__Your instructions__:
Report every line below that holds the word "list".

[Dataset entries]
□ □ □ □ □
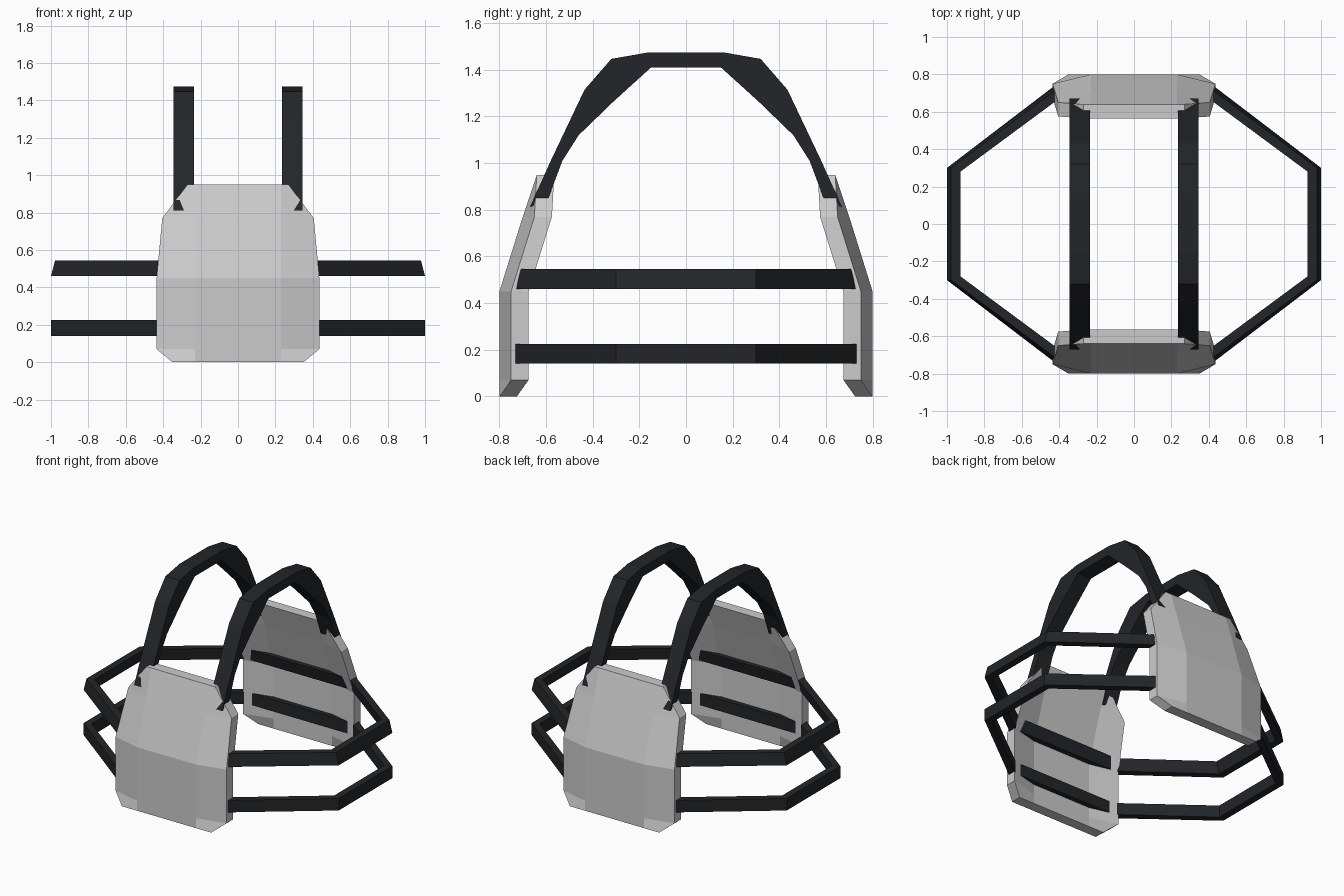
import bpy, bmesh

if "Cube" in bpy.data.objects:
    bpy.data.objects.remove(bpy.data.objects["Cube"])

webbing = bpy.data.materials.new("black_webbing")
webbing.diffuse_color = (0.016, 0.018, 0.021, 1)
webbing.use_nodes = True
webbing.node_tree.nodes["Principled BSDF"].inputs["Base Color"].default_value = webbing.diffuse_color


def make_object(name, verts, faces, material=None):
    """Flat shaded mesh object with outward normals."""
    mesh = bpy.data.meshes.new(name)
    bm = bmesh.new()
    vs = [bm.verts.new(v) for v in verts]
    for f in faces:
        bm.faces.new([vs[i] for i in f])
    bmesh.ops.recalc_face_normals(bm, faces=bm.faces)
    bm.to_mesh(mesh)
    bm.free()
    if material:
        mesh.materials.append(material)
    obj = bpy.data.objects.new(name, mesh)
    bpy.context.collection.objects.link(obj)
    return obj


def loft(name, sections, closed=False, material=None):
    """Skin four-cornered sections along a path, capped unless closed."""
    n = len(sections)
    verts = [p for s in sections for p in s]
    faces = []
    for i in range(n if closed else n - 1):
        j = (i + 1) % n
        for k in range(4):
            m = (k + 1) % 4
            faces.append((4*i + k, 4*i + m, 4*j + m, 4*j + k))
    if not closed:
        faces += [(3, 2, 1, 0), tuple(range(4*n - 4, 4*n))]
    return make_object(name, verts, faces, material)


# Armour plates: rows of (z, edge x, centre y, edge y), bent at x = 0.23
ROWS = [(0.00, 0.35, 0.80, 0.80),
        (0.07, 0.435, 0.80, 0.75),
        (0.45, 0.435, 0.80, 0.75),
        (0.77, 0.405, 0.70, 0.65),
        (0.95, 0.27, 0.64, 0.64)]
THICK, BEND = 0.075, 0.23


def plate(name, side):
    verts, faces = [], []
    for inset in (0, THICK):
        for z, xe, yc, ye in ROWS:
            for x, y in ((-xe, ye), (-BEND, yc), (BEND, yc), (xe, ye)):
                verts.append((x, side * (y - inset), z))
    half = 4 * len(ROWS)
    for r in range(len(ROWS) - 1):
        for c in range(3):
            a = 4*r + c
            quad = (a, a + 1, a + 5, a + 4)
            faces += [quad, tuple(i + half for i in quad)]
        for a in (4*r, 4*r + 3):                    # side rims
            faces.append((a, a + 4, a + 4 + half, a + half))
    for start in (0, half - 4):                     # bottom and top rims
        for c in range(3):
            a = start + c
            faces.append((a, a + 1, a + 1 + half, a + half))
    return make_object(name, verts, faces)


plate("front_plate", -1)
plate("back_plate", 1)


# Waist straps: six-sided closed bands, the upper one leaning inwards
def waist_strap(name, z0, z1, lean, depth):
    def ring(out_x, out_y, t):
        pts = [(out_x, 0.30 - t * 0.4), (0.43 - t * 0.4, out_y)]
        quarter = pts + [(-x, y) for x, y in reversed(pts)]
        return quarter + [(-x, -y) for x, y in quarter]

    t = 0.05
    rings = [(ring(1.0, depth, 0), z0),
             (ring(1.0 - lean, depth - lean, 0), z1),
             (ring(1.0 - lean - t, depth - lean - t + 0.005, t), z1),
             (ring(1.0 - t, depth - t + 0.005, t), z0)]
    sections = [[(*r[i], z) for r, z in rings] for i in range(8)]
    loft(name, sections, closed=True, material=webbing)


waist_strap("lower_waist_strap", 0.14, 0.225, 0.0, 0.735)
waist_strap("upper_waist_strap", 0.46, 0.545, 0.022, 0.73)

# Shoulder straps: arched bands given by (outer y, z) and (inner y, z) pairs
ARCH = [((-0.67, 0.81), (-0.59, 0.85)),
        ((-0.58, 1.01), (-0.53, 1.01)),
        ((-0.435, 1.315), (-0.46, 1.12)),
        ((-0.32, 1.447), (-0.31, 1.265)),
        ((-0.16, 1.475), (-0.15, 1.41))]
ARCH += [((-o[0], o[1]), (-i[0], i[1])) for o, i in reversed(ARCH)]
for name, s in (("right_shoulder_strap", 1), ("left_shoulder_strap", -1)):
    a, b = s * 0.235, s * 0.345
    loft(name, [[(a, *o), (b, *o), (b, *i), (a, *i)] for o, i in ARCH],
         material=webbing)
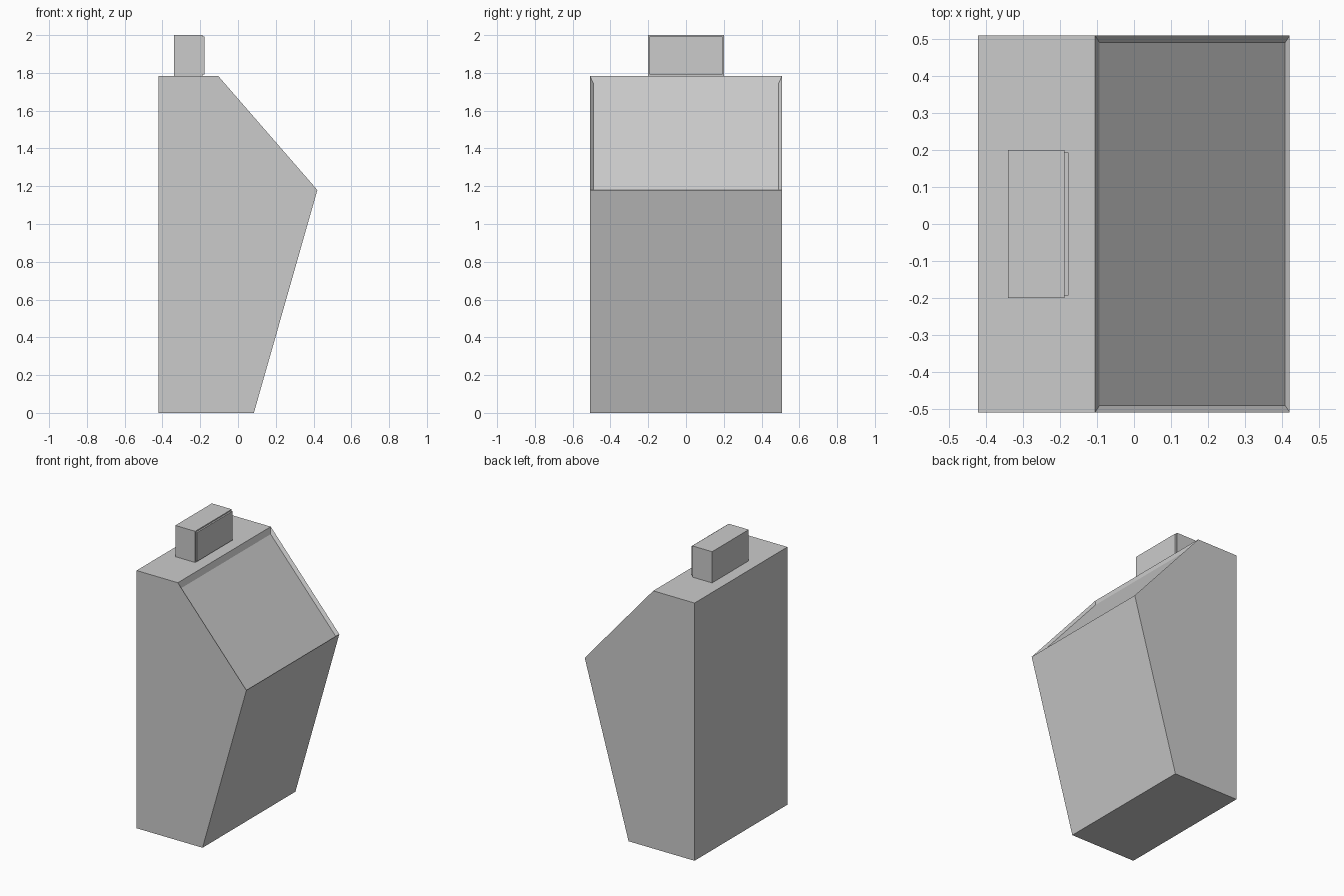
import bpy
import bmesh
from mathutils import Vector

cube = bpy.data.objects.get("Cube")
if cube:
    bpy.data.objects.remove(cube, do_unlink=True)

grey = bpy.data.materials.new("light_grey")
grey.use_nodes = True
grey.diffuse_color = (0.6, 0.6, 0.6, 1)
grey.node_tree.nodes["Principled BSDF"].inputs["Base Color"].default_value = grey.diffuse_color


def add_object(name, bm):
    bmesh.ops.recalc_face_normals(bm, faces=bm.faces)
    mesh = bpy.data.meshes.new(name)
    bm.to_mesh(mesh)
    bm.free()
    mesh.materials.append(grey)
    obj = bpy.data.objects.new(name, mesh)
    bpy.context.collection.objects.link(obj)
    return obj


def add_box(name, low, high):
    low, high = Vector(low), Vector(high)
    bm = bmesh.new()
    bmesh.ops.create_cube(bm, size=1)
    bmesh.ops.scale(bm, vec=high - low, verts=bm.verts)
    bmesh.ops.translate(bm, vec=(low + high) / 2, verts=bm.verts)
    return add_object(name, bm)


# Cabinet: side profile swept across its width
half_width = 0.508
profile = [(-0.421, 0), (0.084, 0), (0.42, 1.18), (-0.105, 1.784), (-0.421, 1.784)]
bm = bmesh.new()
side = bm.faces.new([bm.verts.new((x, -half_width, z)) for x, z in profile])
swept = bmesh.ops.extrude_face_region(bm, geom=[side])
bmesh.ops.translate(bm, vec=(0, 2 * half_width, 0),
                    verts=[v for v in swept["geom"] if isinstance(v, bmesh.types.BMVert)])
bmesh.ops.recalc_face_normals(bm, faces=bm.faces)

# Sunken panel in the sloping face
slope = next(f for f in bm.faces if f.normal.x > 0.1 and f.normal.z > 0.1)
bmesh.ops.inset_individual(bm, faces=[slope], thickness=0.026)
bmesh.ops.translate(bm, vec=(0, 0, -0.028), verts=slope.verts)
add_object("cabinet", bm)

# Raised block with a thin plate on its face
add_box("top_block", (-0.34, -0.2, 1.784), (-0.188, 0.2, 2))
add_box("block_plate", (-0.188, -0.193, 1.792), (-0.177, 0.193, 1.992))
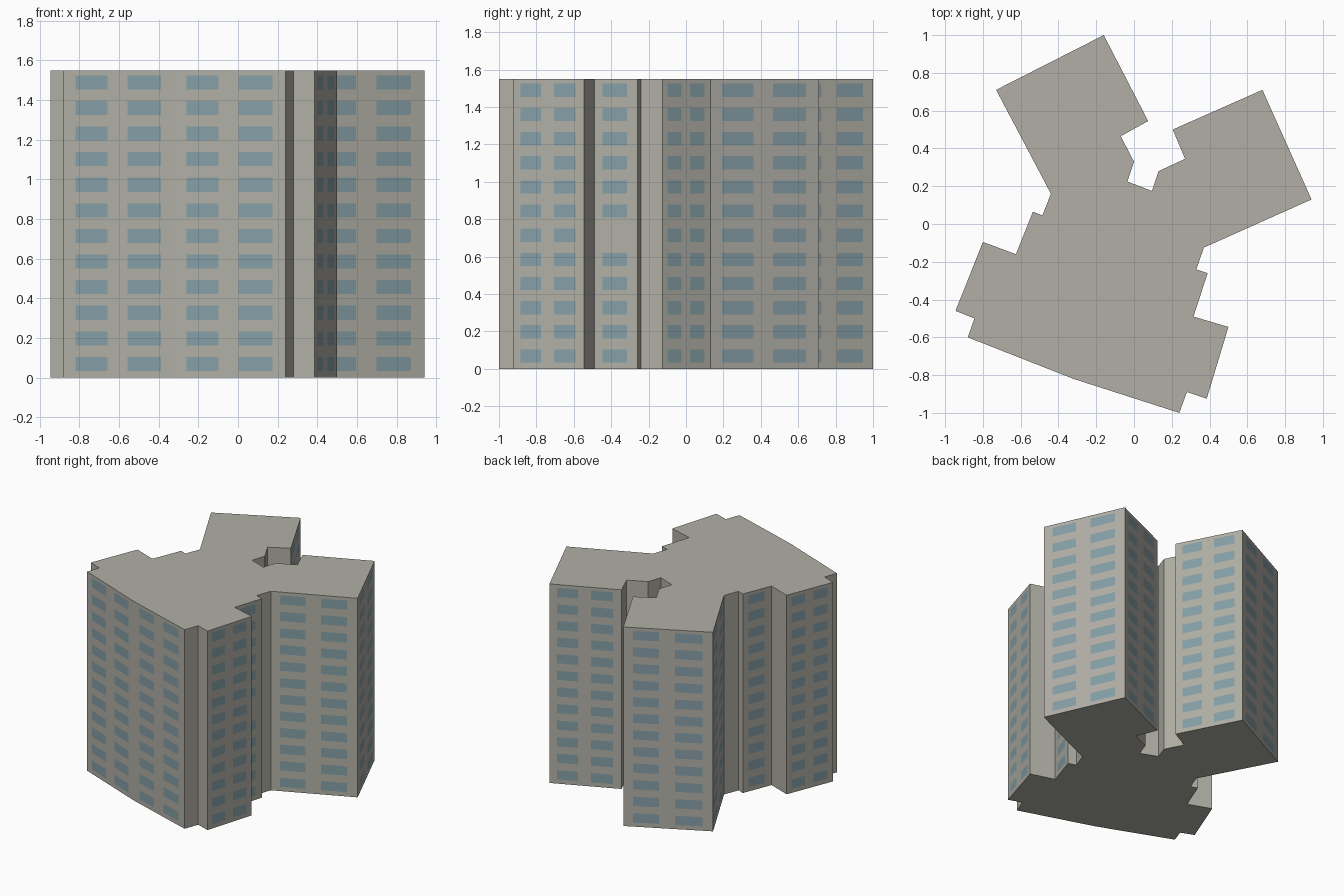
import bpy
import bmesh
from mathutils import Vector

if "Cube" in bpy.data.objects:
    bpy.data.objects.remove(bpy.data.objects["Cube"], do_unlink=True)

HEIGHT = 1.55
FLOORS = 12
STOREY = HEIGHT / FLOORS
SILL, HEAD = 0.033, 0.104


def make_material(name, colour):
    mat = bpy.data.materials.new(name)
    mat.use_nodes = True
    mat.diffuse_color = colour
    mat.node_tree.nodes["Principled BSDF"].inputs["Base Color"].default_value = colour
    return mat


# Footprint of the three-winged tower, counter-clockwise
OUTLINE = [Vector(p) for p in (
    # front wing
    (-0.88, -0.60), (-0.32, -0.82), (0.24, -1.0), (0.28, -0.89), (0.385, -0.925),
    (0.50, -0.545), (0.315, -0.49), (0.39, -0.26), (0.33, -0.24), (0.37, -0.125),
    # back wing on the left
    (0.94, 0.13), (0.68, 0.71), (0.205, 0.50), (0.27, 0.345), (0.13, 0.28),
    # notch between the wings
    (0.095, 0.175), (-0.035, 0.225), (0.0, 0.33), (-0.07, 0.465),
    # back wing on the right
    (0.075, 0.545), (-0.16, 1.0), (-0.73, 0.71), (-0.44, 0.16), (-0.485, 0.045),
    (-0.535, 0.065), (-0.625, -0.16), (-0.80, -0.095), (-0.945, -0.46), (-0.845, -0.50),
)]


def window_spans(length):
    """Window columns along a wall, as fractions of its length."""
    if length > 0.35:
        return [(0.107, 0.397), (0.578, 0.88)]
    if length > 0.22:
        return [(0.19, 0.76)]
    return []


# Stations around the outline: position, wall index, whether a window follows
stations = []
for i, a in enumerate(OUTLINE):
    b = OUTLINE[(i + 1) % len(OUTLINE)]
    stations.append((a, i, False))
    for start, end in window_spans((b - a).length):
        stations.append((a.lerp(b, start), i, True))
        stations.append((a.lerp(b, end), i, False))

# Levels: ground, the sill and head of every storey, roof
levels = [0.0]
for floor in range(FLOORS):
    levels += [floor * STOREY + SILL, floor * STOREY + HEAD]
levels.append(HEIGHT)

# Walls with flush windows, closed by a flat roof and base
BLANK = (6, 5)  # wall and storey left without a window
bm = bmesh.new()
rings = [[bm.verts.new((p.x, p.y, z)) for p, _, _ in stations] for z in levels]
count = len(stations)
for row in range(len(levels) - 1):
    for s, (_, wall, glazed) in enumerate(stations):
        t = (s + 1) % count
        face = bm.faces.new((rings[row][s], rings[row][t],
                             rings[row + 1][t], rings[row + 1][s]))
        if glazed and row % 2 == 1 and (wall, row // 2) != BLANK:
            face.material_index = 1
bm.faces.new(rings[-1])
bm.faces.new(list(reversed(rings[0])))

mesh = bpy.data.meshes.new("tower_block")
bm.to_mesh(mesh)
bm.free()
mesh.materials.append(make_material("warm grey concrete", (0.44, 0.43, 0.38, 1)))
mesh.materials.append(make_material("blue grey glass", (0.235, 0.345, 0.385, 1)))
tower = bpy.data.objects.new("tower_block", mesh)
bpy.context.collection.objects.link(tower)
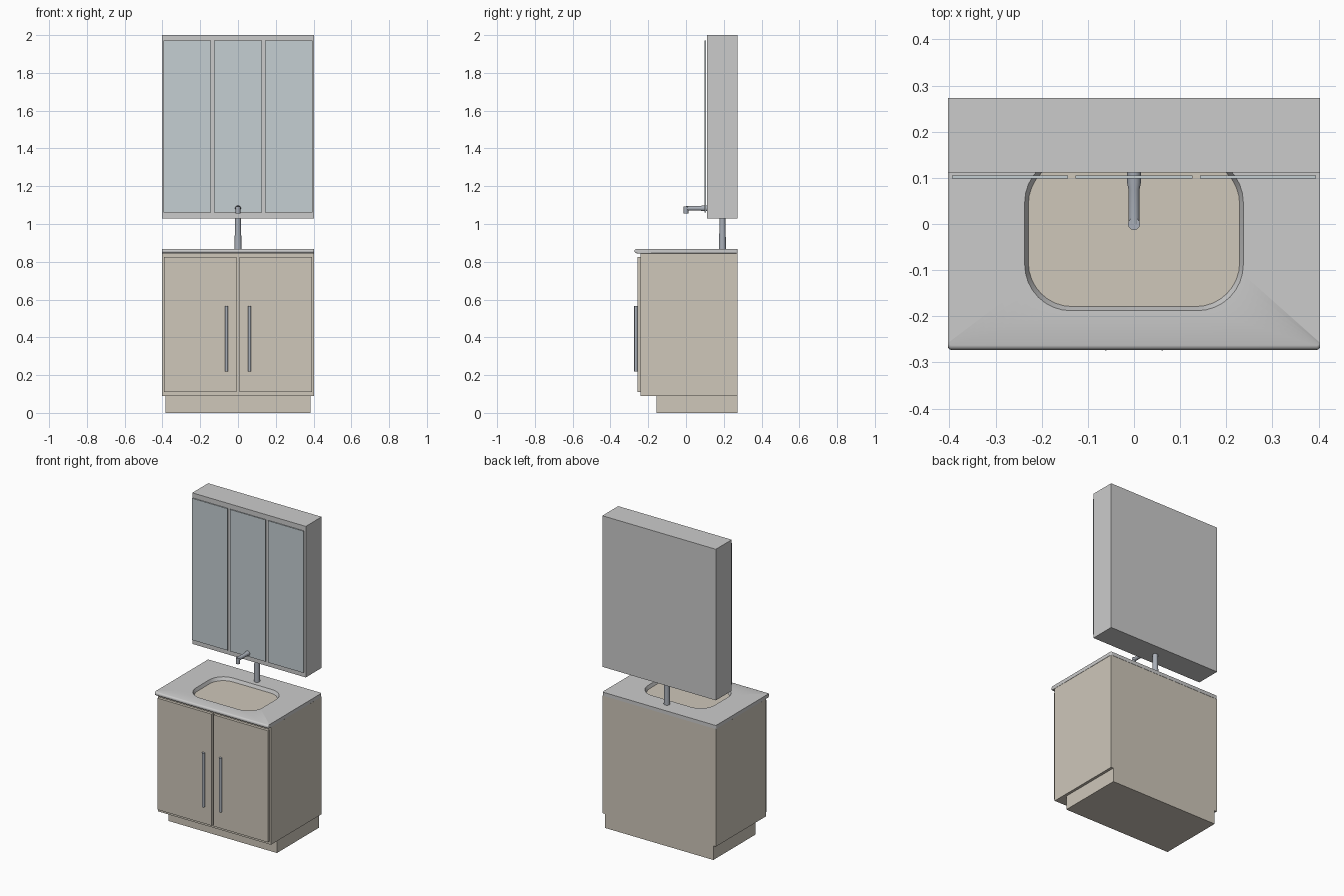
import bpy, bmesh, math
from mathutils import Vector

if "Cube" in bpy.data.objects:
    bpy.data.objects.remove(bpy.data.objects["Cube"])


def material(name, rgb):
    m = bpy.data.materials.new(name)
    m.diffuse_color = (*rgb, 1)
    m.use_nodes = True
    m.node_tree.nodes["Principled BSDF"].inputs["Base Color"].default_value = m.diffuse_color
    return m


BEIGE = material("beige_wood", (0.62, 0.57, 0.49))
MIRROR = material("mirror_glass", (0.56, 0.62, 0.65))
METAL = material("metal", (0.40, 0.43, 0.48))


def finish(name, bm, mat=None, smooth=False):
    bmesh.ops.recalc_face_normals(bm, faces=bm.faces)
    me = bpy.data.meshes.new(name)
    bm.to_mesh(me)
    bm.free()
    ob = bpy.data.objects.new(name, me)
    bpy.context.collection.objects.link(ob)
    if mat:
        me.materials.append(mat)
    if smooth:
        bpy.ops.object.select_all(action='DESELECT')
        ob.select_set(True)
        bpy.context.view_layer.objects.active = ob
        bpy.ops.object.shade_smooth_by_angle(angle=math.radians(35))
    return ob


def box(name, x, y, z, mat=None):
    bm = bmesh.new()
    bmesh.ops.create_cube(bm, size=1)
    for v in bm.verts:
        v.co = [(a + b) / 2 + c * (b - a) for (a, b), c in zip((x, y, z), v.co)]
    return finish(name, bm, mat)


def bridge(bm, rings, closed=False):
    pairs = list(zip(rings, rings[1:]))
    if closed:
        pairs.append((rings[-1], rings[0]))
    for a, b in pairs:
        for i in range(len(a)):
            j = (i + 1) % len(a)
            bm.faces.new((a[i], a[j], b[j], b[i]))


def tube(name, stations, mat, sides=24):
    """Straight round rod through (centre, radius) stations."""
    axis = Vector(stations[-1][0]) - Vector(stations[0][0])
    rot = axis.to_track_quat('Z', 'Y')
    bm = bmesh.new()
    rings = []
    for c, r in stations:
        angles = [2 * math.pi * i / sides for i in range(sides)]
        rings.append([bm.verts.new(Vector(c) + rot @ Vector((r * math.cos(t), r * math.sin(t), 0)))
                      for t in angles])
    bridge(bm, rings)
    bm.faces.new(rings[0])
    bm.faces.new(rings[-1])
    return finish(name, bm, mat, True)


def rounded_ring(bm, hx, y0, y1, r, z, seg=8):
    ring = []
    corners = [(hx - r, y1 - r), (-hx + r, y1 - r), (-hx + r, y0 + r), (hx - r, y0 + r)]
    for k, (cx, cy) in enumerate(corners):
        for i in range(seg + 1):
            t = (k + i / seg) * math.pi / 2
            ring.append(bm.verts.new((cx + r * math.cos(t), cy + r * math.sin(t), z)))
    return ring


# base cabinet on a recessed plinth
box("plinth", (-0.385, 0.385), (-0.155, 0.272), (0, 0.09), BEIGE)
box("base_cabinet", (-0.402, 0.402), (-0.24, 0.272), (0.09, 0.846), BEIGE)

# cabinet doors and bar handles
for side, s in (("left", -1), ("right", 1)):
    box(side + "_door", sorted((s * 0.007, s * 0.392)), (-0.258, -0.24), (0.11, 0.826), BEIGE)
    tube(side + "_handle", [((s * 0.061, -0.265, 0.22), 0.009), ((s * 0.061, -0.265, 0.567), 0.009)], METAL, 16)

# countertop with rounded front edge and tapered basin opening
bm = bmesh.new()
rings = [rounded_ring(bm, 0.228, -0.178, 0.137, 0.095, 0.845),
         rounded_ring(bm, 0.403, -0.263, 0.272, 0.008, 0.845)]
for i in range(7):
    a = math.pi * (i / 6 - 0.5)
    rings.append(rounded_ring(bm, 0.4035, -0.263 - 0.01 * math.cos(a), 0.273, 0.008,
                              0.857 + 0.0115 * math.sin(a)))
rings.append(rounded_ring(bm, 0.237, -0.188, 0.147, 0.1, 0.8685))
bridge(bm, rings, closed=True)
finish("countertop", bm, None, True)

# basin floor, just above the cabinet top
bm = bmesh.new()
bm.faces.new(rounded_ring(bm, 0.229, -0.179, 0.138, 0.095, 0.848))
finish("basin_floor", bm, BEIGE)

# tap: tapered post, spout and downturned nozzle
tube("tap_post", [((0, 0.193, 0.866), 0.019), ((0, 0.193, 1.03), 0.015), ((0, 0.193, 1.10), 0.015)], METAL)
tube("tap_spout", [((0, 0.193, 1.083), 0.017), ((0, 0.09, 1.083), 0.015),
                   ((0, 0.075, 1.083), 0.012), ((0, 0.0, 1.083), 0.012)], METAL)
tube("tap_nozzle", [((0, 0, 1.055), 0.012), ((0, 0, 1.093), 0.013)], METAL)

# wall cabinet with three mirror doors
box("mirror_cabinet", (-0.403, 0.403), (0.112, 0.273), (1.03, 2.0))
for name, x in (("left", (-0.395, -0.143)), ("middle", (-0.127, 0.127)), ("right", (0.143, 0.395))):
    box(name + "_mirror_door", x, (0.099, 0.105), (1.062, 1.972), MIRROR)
□ □ □ □ □
__Response__:
bm.faces.new(list(reversed(rings[0])))
    pairs = list(zip(rings, rings[1:]))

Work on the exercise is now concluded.